Imagine a seven-room hospital, where doctors gain a firm foundation in surgical techniques, hand-to-eye coordination and repetitive skills exercises—before they pick up a scalpel to operate on a real patient.
|A birthing mannequin in the training center's labor and delivery room.|
It happens every day at Wilmington, Del.-based Christiana Care Health System's virtual education and simulation training (VEST) center. The VEST Center is outfitted to function like a hospital, complete with a trauma bay, intensive care unit, operating room and standardized patient rooms.
But the patients are mannequins, adult and pediatric high-fidelity human patient simulators that breathe, speak, blink their eyes and respond to stimuli. Controlled by computers to simulate various conditions, the mannequins produce heartbeats, bowel sounds and blood pressure readings.
The VEST Center is one of only 106 member medical simulation centers in the United States, according to the Society for Simulation in Health Care.
"We have an obligation to our community, our families and ourselves to provide a training environment that does not compromise patient safety," says Glen Tinkoff, M.D., medical director, VEST Center. "Previously, the only way we could teach these skills was at the bedside."
Doctors gain crucial experience dealing with high-risk conditions that rarely occur so they can provide the best care when those situations arise.
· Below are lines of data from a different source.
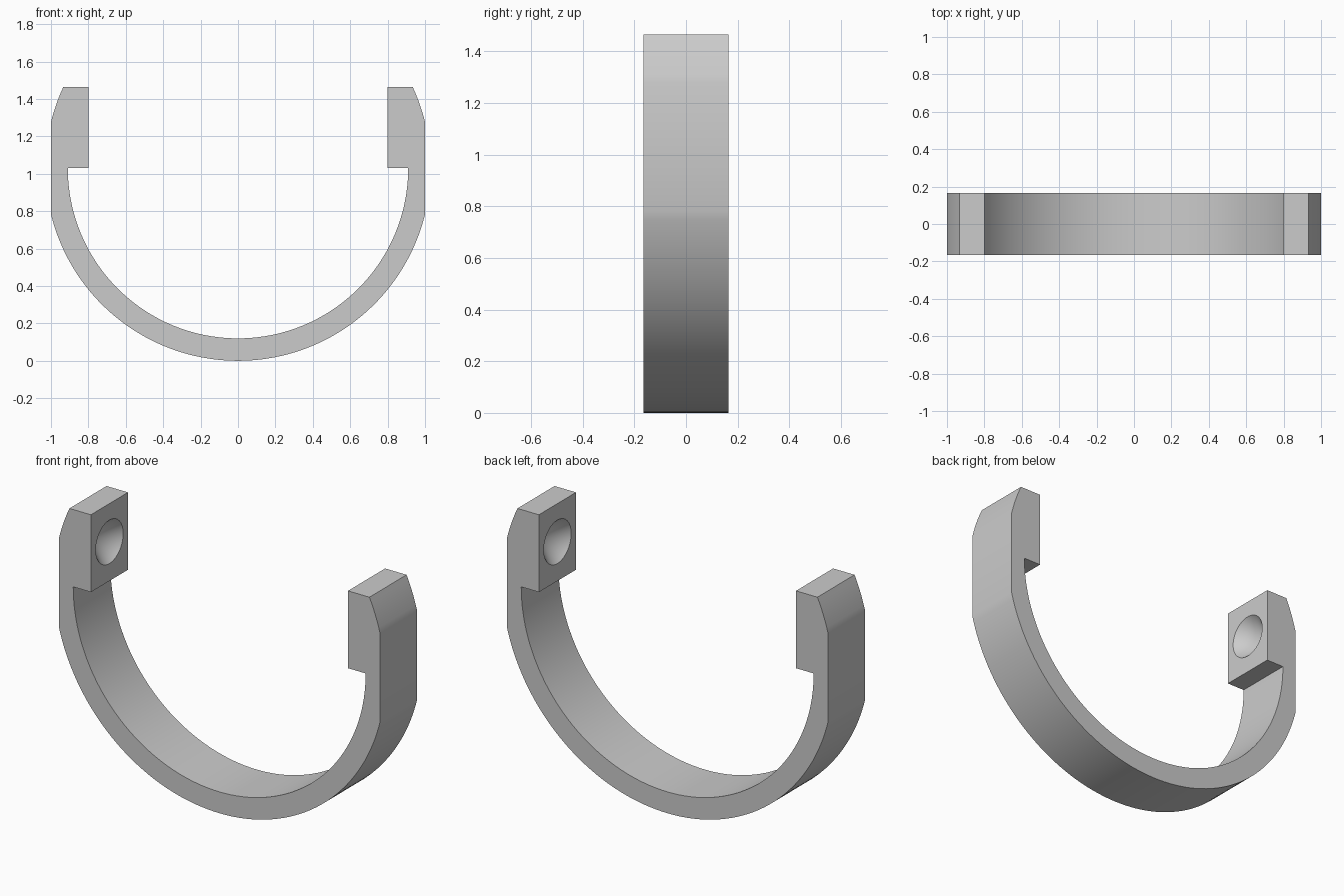
import bpy, bmesh
from math import sin, cos, asin, acos, pi, radians

if "Cube" in bpy.data.objects:
    bpy.data.objects.remove(bpy.data.objects["Cube"])

OUTER, INNER = 1.03, 0.91      # ring radii, centred at height OUTER
HALF_DEPTH = 0.165
TOP, LUG_X = 1.465, 0.80
HOLE_Z, HOLE_R, HOLE_DEPTH = 1.25, 0.122, 0.13

grey = bpy.data.materials.new("plain_grey")
grey.use_nodes = True
grey.diffuse_color = (0.6, 0.6, 0.6, 1)
grey.node_tree.nodes["Principled BSDF"].inputs["Base Color"].default_value = (0.6, 0.6, 0.6, 1)


def arc(radius, start, end, steps):
    """Points (x, z) on the ring; angles are measured from the bottom."""
    angles = [start + (end - start) * i / steps for i in range(steps + 1)]
    return [(radius * sin(a), OUTER - radius * cos(a)) for a in angles]


# Half outline: outer arc, flat side, rounded shoulder, lug, inner arc
flat = asin(1 / OUTER)
shoulder = acos((OUTER - TOP) / OUTER)
half = arc(OUTER, 0, flat, 36)
half += arc(OUTER, pi - flat, shoulder, 6)
half += [(LUG_X, TOP), (LUG_X, OUTER)]
half += arc(INNER, pi / 2, 0, 40)
outline = half + [(-x, z) for x, z in reversed(half[1:-1])]

# Extrude the outline into the bracket
bm = bmesh.new()
face = bm.faces.new([bm.verts.new((x, -HALF_DEPTH, z)) for x, z in outline])
extruded = bmesh.ops.extrude_face_region(bm, geom=[face])["geom"]
bmesh.ops.translate(bm, vec=(0, 2 * HALF_DEPTH, 0),
                    verts=[v for v in extruded if isinstance(v, bmesh.types.BMVert)])
bmesh.ops.recalc_face_normals(bm, faces=bm.faces)
mesh = bpy.data.meshes.new("u_bracket")
bm.to_mesh(mesh)
bm.free()
bracket = bpy.data.objects.new("u_bracket", mesh)
bpy.context.collection.objects.link(bracket)
mesh.materials.append(grey)
bpy.context.view_layer.objects.active = bracket

# Conical pivot sockets in the inner faces of both lugs
lip = 0.02
slope = HOLE_R / HOLE_DEPTH
length = HOLE_DEPTH + lip
for side in (-1, 1):
    bpy.ops.mesh.primitive_cone_add(
        vertices=64, radius1=slope * length, radius2=0, depth=length,
        location=(side * (LUG_X - lip + length / 2), 0, HOLE_Z),
        rotation=(0, side * pi / 2, 0))
    cutter = bpy.context.object
    cutter.name = "socket_cutter"
    cutter.hide_render = True
    cutter.data.materials.append(grey)
    cut = bracket.modifiers.new("socket", "BOOLEAN")
    cut.operation = "DIFFERENCE"
    cut.solver = "EXACT"
    cut.object = cutter
    bpy.context.view_layer.objects.active = bracket
    bpy.ops.object.modifier_apply(modifier=cut.name)
    bpy.data.objects.remove(cutter)

# Smooth curves, sharp edges
bpy.ops.object.select_all(action="DESELECT")
bracket.select_set(True)
bpy.context.view_layer.objects.active = bracket
bpy.ops.object.shade_smooth_by_angle(angle=radians(30))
Audio and visual recordings enable learners to review and analyze their work.
The facility has received certification as a Level 2 Educational Institute by the American College of Surgery, a designation for providers of basic education in enhancing patient safety through simulation.
The 9,000-square-foot center is equipped with a working laparoscopy station with simulated tissues, an endoscopy/bronchoscopy simulator, and 3D visualization software and display, with more than 100 task trainers.